Additionally he delineates a near factual and statistical narration of this historical confrontation with transnational capital centering on the March 25, 2011 record breaking 1.7 million street mobilization of Los Angeles and the May 1st Great American Boycott of the same year in which, to reiterate, millions marched, stopped work and shut down over twenty industries, closed businesses and boycotted schools in hundreds of cities nationwide. This historical description should be seen with a comprehensive wide scope lens and as near an objective analysis of the present political and organizational conditions on a local and national scale, with the goal of venturing into a sound and practical national strategy for the next 12 months that will hopefully land us into the promised land. Enjoy Bill Robinson.
A caution, when downloading the attached document, the second page is three times repeated, after that you’re home.
The Dec 12 Boycott Coalition meets on Tuesdays 7:00 PM at La Placita Church.
Javier Rodriguez is a journalist and a media and political strategist.
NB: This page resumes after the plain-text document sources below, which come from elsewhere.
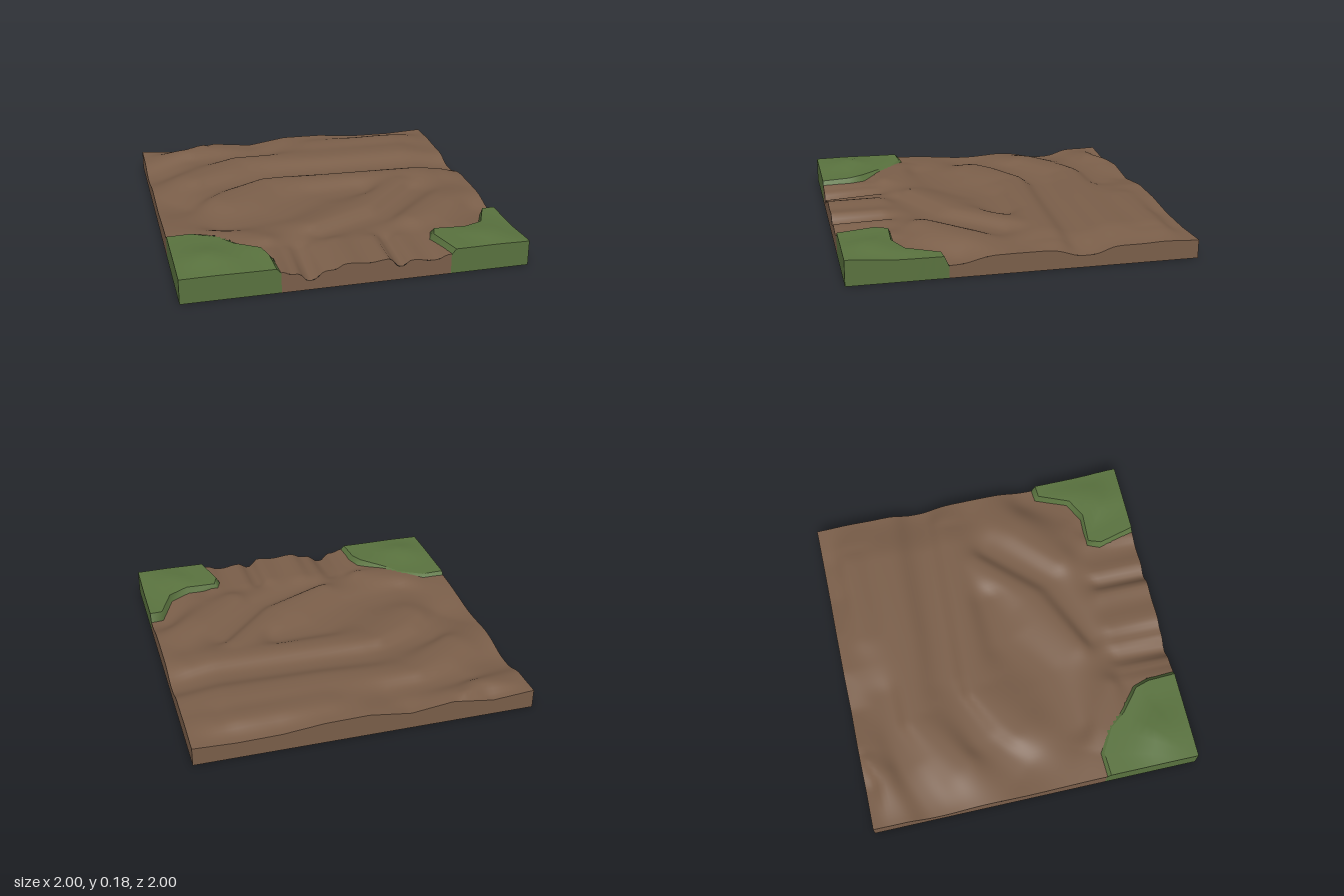
import * as THREE from 'three';

const { lerp, clamp, smoothstep } = THREE.MathUtils;
const dirtMat = new THREE.MeshStandardMaterial({ color: 0x7b5f4a, side: THREE.DoubleSide });
const grassMat = new THREE.MeshStandardMaterial({ color: 0x5a733f, side: THREE.DoubleSide });

// Crest and hollow lines of the soil, as [x, z] points
const crests = [
  [[-1, -0.86], [-0.7, -0.88], [-0.58, -0.96]],
  [[-0.72, -0.4], [-0.4, -0.64], [0.15, -0.59], [1, -0.58]],
  [[0.2, -0.82], [0.8, -0.82]],
  [[-0.6, -0.02], [-0.3, -0.24], [0.05, -0.21], [0.85, -0.17]],
  [[-0.15, 0.47], [0.25, 0.25], [0.55, -0.06]],
  [[0.45, 0.5], [0.95, 0.07]],
  [[-0.85, 0.42], [-0.45, 0.6]],
];
const hollows = [
  [[-1, -0.6], [-0.7, -0.74], [-0.2, -0.8]],
  [[-0.85, -0.05], [-0.62, -0.26], [-0.2, -0.38], [1, -0.34]],
  [[-0.65, 0.32], [-0.3, 0.24], [-0.02, 0.01], [0.28, -0.02]],
  [[-0.12, 0.57], [0.3, 0.41], [0.62, 0.06]],
  [[0.55, 0.75], [0.75, 0.66], [0.95, 0.42]],
];
// Ruts and banks running back from the front edge: [x, height at edge, height further in]
const ruts = [
  [-0.45, 0.125, 0.125], [-0.36, 0.105, 0.115], [-0.28, 0.055, 0.09], [-0.17, 0.105, 0.12], [-0.06, 0.135, 0.135],
  [0.16, 0.135, 0.135], [0.24, 0.08, 0.095], [0.31, 0.113, 0.12], [0.43, 0.097, 0.11], [0.54, 0.122, 0.12],
];
// Heights along the back edge at even steps
const backHeights = [0.115, 0.095, 0.13, 0.1, 0.135, 0.13, 0.105, 0.1, 0.11];

// Each line carries a height rule; crests and hollows sink toward the sides
const sunk = x => 0.036 * smoothstep(Math.abs(x), 0.7, 1);
const terrainLines = [
  ...crests.map(points => ({ points, y: x => 0.148 - sunk(x) })),
  ...hollows.map(points => ({ points, y: x => 0.106 - sunk(x) })),
  ...ruts.map(([x, edge, inner]) => ({ points: [[x, 1], [x, 0.7]], y: (_, z) => lerp(inner, edge, (z - 0.7) / 0.3) })),
  ...backHeights.slice(1).map((h, i) => ({
    points: [[-1 + i / 4, -1], [-0.75 + i / 4, -1]],
    y: x => lerp(backHeights[i], h, (x + 1) * 4 - i),
  })),
];

// Soil height: blend of all lines, weighted by closeness
function soilY(x, z) {
  let sum = 0, total = 0;
  for (const { points, y } of terrainLines) {
    let best = Infinity, height = 0;
    for (let i = 0; i + 1 < points.length; i++) {
      const [ax, az] = points[i], dx = points[i + 1][0] - ax, dz = points[i + 1][1] - az;
      const t = clamp(((x - ax) * dx + (z - az) * dz) / (dx * dx + dz * dz), 0, 1);
      const px = ax + t * dx, pz = az + t * dz, d = (x - px) ** 2 + (z - pz) ** 2;
      if (d < best) { best = d; height = y(px, pz); }
    }
    const w = (best + 0.0002) ** -1.3;
    sum += w * height;
    total += w;
  }
  return sum / total;
}

// Grid surface from point(i, j); cells may be skipped
function gridMesh(name, material, nu, nv, point, skip = () => false) {
  const pos = [], index = [];
  for (let j = 0; j <= nv; j++) for (let i = 0; i <= nu; i++) pos.push(...point(i, j));
  for (let j = 0; j < nv; j++) for (let i = 0; i < nu; i++) {
    const a = j * (nu + 1) + i, c = a + nu + 1;
    if (!skip([a, a + 1, c, c + 1].map(k => [pos[k * 3], pos[k * 3 + 2]]))) index.push(a, c, a + 1, a + 1, c, c + 1);
  }
  const geo = new THREE.BufferGeometry();
  geo.setAttribute('position', new THREE.Float32BufferAttribute(pos, 3));
  geo.setIndex(index);
  geo.computeVertexNormals();
  const mesh = new THREE.Mesh(geo, material);
  mesh.name = name;
  return mesh;
}

// Vertical wall under a surface edge
function wall(name, material, [x0, z0], [x1, z1], heightAt, n = 80) {
  return gridMesh(name, material, n, 1, (i, j) => {
    const x = lerp(x0, x1, i / n), z = lerp(z0, z1, i / n);
    return [x, j ? 0 : heightAt(x, z), z];
  });
}

// Grass corners: foot line and height of the top
const bump = (x, z, cx, cz, r) => Math.exp(-((x - cx) ** 2 + (z - cz) ** 2) / (r * r));
const patches = [
  {
    name: 'rightGrass', corner: [-1, 1],
    foot: [[-1, 0.43], [-0.85, 0.425], [-0.7, 0.51], [-0.62, 0.61], [-0.48, 0.73], [-0.45, 0.82], [-0.44, 1]],
    y: (x, z) => 0.148 + 0.03 * bump(x, z, -0.8, 0.79, 0.13) + 0.014 * bump(x, z, -0.5, 0.76, 0.08),
  },
  {
    name: 'leftGrass', corner: [1, 1],
    foot: [[1, 0.435], [0.92, 0.44], [0.83, 0.63], [0.7, 0.695], [0.51, 0.69], [0.48, 0.77], [0.535, 1]],
    y: (x, z) => 0.128 + 0.022 * smoothstep(z, 0.72, 1)
      + 0.03 * bump(x, z, 0.8, 0.8, 0.13) + 0.02 * bump(x, z, 0.52, 0.74, 0.15),
  },
];

function inside([x, z], poly) {
  let hit = false;
  poly.forEach(([ax, az], i) => {
    const [bx, bz] = poly[(i + 1) % poly.length];
    if ((az > z) !== (bz > z) && x < ax + (bx - ax) * (z - az) / (bz - az)) hit = !hit;
  });
  return hit;
}

function grassPatch({ name, corner, foot, y }) {
  const g = new THREE.Group();
  g.name = name;
  const [cx, cz] = corner, n = foot.length - 1, rings = 10;
  // rim: the foot line drawn in toward the tile corner
  const rim = foot.map(([x, z]) => {
    const t = 0.026 / Math.hypot(cx - x, cz - z);
    return [lerp(x, cx, t), lerp(z, cz, t)];
  });
  // column order keeps the top facing up on both sides
  const at = (list, i) => list[cx < 0 ? i : n - i];
  const footY = (x, z) => soilY(x, z) - 0.005;
  g.add(gridMesh(name + 'Top', grassMat, n, rings, (i, j) => {
    const [rx, rz] = at(rim, i), t = j / rings;
    const x = lerp(rx, cx, t), z = lerp(rz, cz, t);
    return [x, y(x, z), z];
  }));
  // sloped rim down to the soil
  g.add(gridMesh(name + 'Rim', grassMat, n, 1, (i, j) => {
    const [x, z] = at(j ? rim : foot, i);
    return [x, j ? y(x, z) : footY(x, z), z];
  }));
  // outer walls: a short sloped step at the rim, then the edge of the top
  for (const k of [0, n]) {
    const f = foot[k], r = rim[k], flip = (k === 0) === (cx < 0);
    const stepY = (x, z) => lerp(footY(...f), y(...r), Math.hypot(x - f[0], z - f[1]) / 0.026);
    for (const [a, b, h, steps] of [[f, r, stepY, 1], [r, corner, y, rings]]) {
      g.add(wall(name + 'Wall', grassMat, flip ? a : b, flip ? b : a, h, steps));
    }
  }
  return g;
}

export function createModel() {
  const model = new THREE.Group();
  model.name = 'terrainTile';

  // rolling soil, left open below the grass corners
  const N = 80;
  const covered = p => patches.some(({ corner, foot }) =>
    inside(p.map(v => clamp(v, -0.999, 0.999)), [...foot, corner]));
  model.add(gridMesh('soil', dirtMat, N, N, (i, j) => {
    const x = -1 + 2 * i / N, z = -1 + 2 * j / N;
    return [x, soilY(x, z), z];
  }, cell => cell.every(covered)));

  // soil walls between the grass corners
  const [a, b] = patches.map(p => p.foot);
  model.add(
    wall('frontSoilWall', dirtMat, a[a.length - 1], b[b.length - 1], soilY),
    wall('leftSoilWall', dirtMat, b[0], [1, -1], soilY),
    wall('backSoilWall', dirtMat, [1, -1], [-1, -1], soilY),
    wall('rightSoilWall', dirtMat, [-1, -1], a[0], soilY),
  );

  patches.forEach(p => model.add(grassPatch(p)));
  return model;
}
A long time activist, he was the initiator and directed the making of the 1.7 MILLION historical immigration march in Los Angeles on March 25, 2006 . firstname.lastname@example.org. Isabel Rodriguez is a workers compensation attorney and a long time activist email@example.com. Antonio Rodriguez is a civil rights- anti police brutality attorney and also a long time activist Antoniohr@rodriguezlaw.com. All three are siblings who played a prominent role in organizing the mass street immigration movement of 1984 and 2006